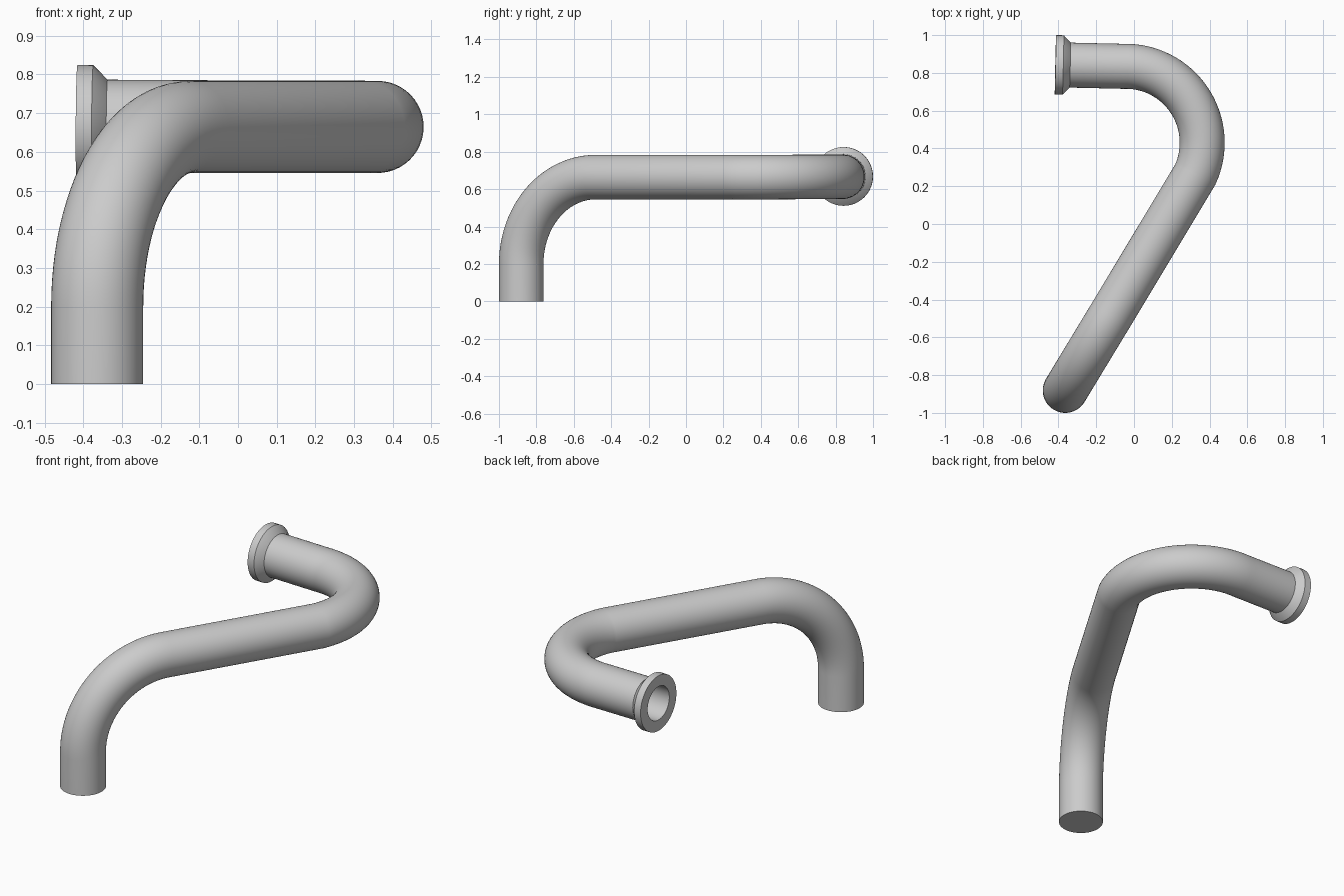
import bpy, bmesh, math
from mathutils import Vector

cube = bpy.data.objects.get("Cube")
if cube:
    bpy.data.objects.remove(cube, do_unlink=True)

SIDES = 48
PIPE_R, BORE_R, RIM_R = 0.119, 0.095, 0.157

metal = bpy.data.materials.new("grey metal")
metal.use_nodes = True
grey = (0.6, 0.6, 0.6, 1)
metal.diffuse_color = grey
metal.node_tree.nodes["Principled BSDF"].inputs["Base Color"].default_value = grey


def sweep(name, stations, cap_start=False, cap_end=False, closed=False):
    """Join circles given as (centre, axis, radius) into one skin."""
    bm = bmesh.new()
    rings = []
    axis = stations[0][1].normalized()
    side = axis.orthogonal().normalized()
    for centre, direction, radius in stations:
        new_axis = direction.normalized()
        side = axis.rotation_difference(new_axis) @ side
        axis = new_axis
        other = axis.cross(side)
        ring = []
        for i in range(SIDES):
            a = math.tau * i / SIDES
            ring.append(bm.verts.new(centre + radius * (math.cos(a) * side + math.sin(a) * other)))
        rings.append(ring)
    pairs = list(zip(rings, rings[1:]))
    if closed:
        pairs.append((rings[-1], rings[0]))
    for a, b in pairs:
        for i in range(SIDES):
            j = (i + 1) % SIDES
            bm.faces.new((a[i], a[j], b[j], b[i]))
    if cap_start:
        bm.faces.new(rings[0][::-1])
    if cap_end:
        bm.faces.new(rings[-1])
    mesh = bpy.data.meshes.new(name)
    bm.to_mesh(mesh)
    bm.free()
    mesh.materials.append(metal)
    obj = bpy.data.objects.new(name, mesh)
    bpy.context.collection.objects.link(obj)
    bpy.ops.object.select_all(action='DESELECT')
    obj.select_set(True)
    bpy.context.view_layer.objects.active = obj
    bpy.ops.object.shade_smooth_by_angle(angle=math.radians(30))
    return obj


def along(points, radius):
    """Stations along a path, with mitred joints."""
    out = []
    for i, p in enumerate(points):
        before = (p - points[i - 1]).normalized() if i else Vector()
        after = (points[i + 1] - p).normalized() if i + 1 < len(points) else Vector()
        out.append((p, before + after, radius))
    return out


# Upright leg and the bend that lays it over
foot = Vector((-0.364, -0.881, 0))
heading = Vector((0.518, 0.855, 0)).normalized()
up = Vector((0, 0, 1))
bend = 0.464
path = [foot]
for i in range(25):
    a = math.pi / 2 * i / 24
    path.append(foot + up * (0.2 + bend * math.sin(a)) + heading * bend * (1 - math.cos(a)))

# Level return bend
turn = []
for i in range(33):
    t = i / 32
    a = math.radians(-24.5 + 116.5 * t)
    turn.append(Vector((-0.044 + 0.405 * math.cos(a), 0.43 + 0.405 * math.sin(a), 0.664 + 0.002 * t)))

# Straight outlet
mouth = Vector((-0.416, 0.843, 0.668))
out_dir = (mouth - turn[-1]).normalized()
sweep("pipe", along(path + turn + [mouth - out_dir * 0.05], PIPE_R), cap_start=True)

# Flared collar with an open centre
profile = [(0.09, BORE_R), (0.078, PIPE_R), (0.041, RIM_R), (0, RIM_R), (0, BORE_R)]
sweep("collar", [(mouth - out_dir * d, out_dir, r) for d, r in profile], closed=True)

# Inner wall of the pipe, turned to face the bore
lining = sweep("bore_lining", along(turn + [mouth], BORE_R), cap_start=True)
lining.data.flip_normals()
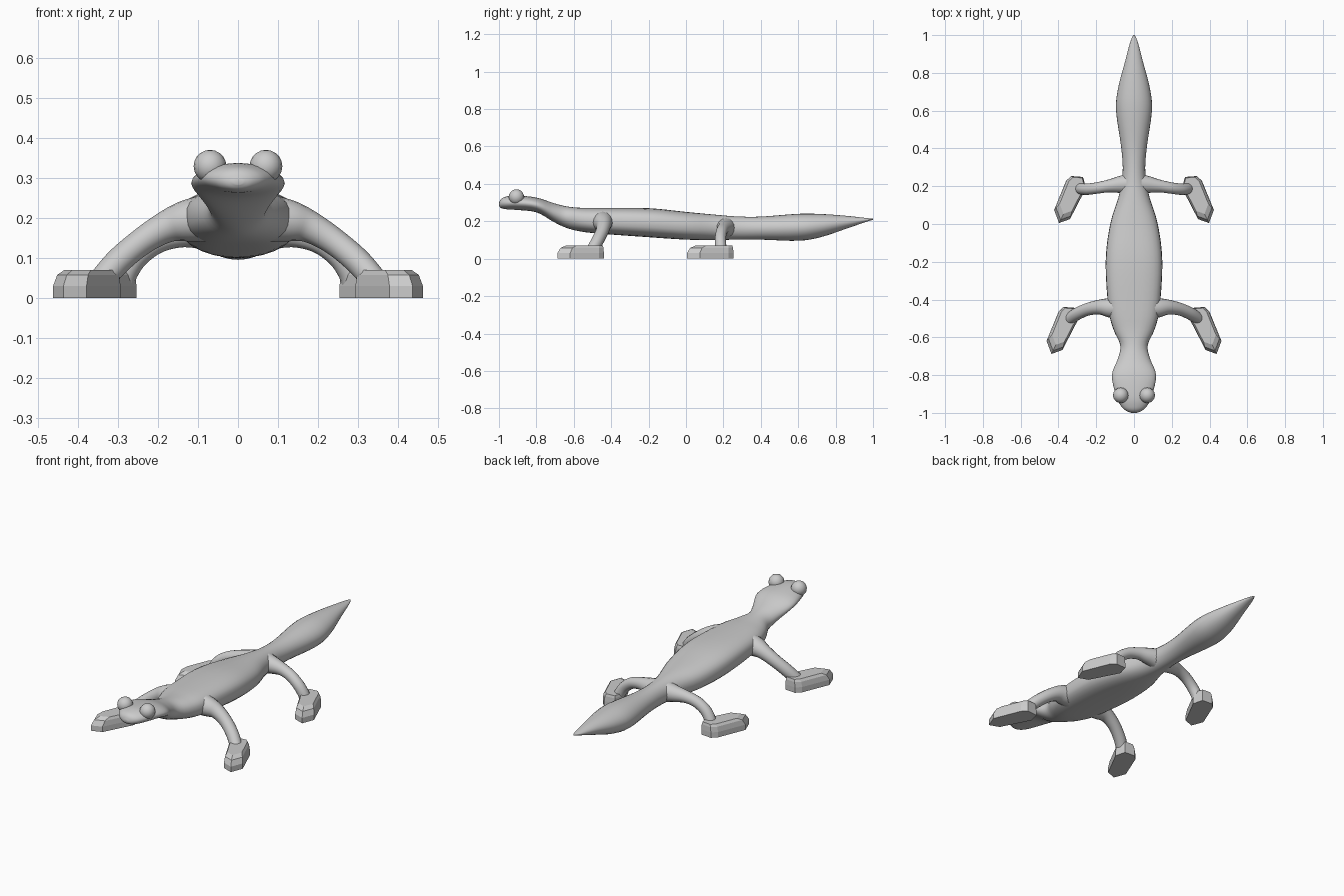
import bpy, bmesh, math
from mathutils import Vector

if "Cube" in bpy.data.objects:
    bpy.data.objects.remove(bpy.data.objects["Cube"])


def spline(keys, steps):
    """Catmull-Rom interpolation through tuples of any length."""
    out = []
    n = len(keys)
    for i in range(n - 1):
        a, b, c, d = (keys[max(0, min(n - 1, i + k))] for k in (-1, 0, 1, 2))
        for s in range(steps):
            t = s / steps
            out.append([0.5 * (2 * q + (r - p) * t + (2 * p - 5 * q + 4 * r - w) * t * t
                               + (3 * q - p - 3 * r + w) * t ** 3)
                        for p, q, r, w in zip(a, b, c, d)])
    out.append(list(keys[-1]))
    return out


def skin(name, rings, smooth=True):
    """Bridge equal-sized rings of points and cap both ends."""
    bm = bmesh.new()
    loops = [[bm.verts.new(p) for p in ring] for ring in rings]
    n = len(loops[0])
    for a, b in zip(loops, loops[1:]):
        for i in range(n):
            bm.faces.new((a[i], a[(i + 1) % n], b[(i + 1) % n], b[i]))
    bm.faces.new(loops[0])
    bm.faces.new(loops[-1])
    bmesh.ops.recalc_face_normals(bm, faces=bm.faces)
    for f in bm.faces:
        f.smooth = smooth
    me = bpy.data.meshes.new(name)
    bm.to_mesh(me)
    bm.free()
    ob = bpy.data.objects.new(name, me)
    bpy.context.collection.objects.link(ob)
    return ob


def mirror(ob):
    ob.modifiers.new("Mirror", 'MIRROR').use_mirror_merge = False


# Body, head and tail: y, half width, top z, bottom z, section squareness
stations = [
    (-1.00, .012, .298, .284, 2), (-.99, .04, .318, .272, 2), (-.965, .068, .331, .265, 2),
    (-.91, .095, .338, .261, 2), (-.80, .117, .327, .248, 2), (-.71, .084, .298, .198, 2),
    (-.64, .073, .28, .165, 2), (-.56, .108, .272, .145, 2.3), (-.45, .135, .272, .133, 2.6),
    (-.20, .150, .27, .115, 2.6), (0, .126, .25, .102, 2.4), (.15, .080, .236, .10, 2.1),
    (.27, .060, .226, .102, 2), (.40, .067, .225, .102, 2), (.60, .095, .24, .096, 2),
    (.72, .084, .239, .115, 2), (.85, .050, .23, .158, 2), (.96, .021, .218, .196, 2),
    (1.00, .004, .214, .208, 2)]
rings = []
for y, w, top, bot, e in spline(stations, 4):
    ring = []
    for i in range(28):
        a = 2 * math.pi * i / 28
        c, s = math.cos(a), math.sin(a)
        ring.append((w * math.copysign(abs(c) ** (2 / e), c), y,
                     (top + bot) / 2 + (top - bot) / 2 * math.copysign(abs(s) ** (2 / e), s)))
    rings.append(ring)
skin("body", rings)


# Legs: tubes swept along x, y, z, radius
def leg(name, keys):
    path = spline(keys, 5)
    rings = []
    for i, p in enumerate(path):
        t = Vector(path[min(i + 1, len(path) - 1)][:3]) - Vector(path[max(i - 1, 0)][:3])
        u = t.cross(Vector((0, 1, 0))).normalized()
        v = t.cross(u).normalized()
        rings.append([Vector(p[:3]) + p[3] * (u * math.cos(k * math.pi / 8) + v * math.sin(k * math.pi / 8))
                      for k in range(16)])
    mirror(skin(name, rings))


leg("front_leg", [(.07, -.445, .20, .06), (.13, -.443, .193, .052), (.18, -.44, .178, .040),
                  (.24, -.45, .142, .034), (.30, -.475, .092, .033), (.345, -.505, .04, .032)])
leg("back_leg", [(.03, .212, .165, .055), (.08, .208, .164, .044), (.14, .20, .160, .033),
                 (.20, .19, .143, .030), (.25, .184, .108, .030), (.28, .186, .065, .030),
                 (.29, .19, .03, .030)])

# Feet: flat-faced blocks tapering towards the top, pinned near the heel
outline = [(.27, .249), (.333, .254), (.36, .228), (.423, .074), (.397, .005), (.339, .026), (.254, .19)]
px, py = .29, .225
for name, dx, dy in (("back_foot", 0, 0), ("front_foot", .04, -.693)):
    rings = [[(px + (x - px) * s + dx, py + (y - py) * s + dy, z) for x, y in outline]
             for z, s in ((0, 1), (.03, 1), (.058, .92), (.071, .78))]
    mirror(skin(name, rings, smooth=False))

# Eyes
bpy.ops.mesh.primitive_uv_sphere_add(segments=16, ring_count=10, radius=.041)
eye = bpy.context.object
eye.name = "eye"
for v in eye.data.vertices:
    v.co += Vector((.07, -.907, .33))
bpy.ops.object.shade_smooth()
mirror(eye)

******************************

> **DESCRIPTION OF THE TASK**
Copy each line of the listing in which the word "append" can be found.

> **OUTPUT**
            ring.append(bm.verts.new(centre + radius * (math.cos(a) * side + math.sin(a) * other)))
        rings.append(ring)
        pairs.append((rings[-1], rings[0]))
    mesh.materials.append(metal)
        out.append((p, before + after, radius))
    path.append(foot + up * (0.2 + bend * math.sin(a)) + heading * bend * (1 - math.cos(a)))
    turn.append(Vector((-0.044 + 0.405 * math.cos(a), 0.43 + 0.405 * math.sin(a), 0.664 + 0.002 * t)))
            out.append([0.5 * (2 * q + (r - p) * t + (2 * p - 5 * q + 4 * r - w) * t * t
    out.append(list(keys[-1]))
        ring.append((w * math.copysign(abs(c) ** (2 / e), c), y,
    rings.append(ring)
        rings.append([Vector(p[:3]) + p[3] * (u * math.cos(k * math.pi / 8) + v * math.sin(k * math.pi / 8))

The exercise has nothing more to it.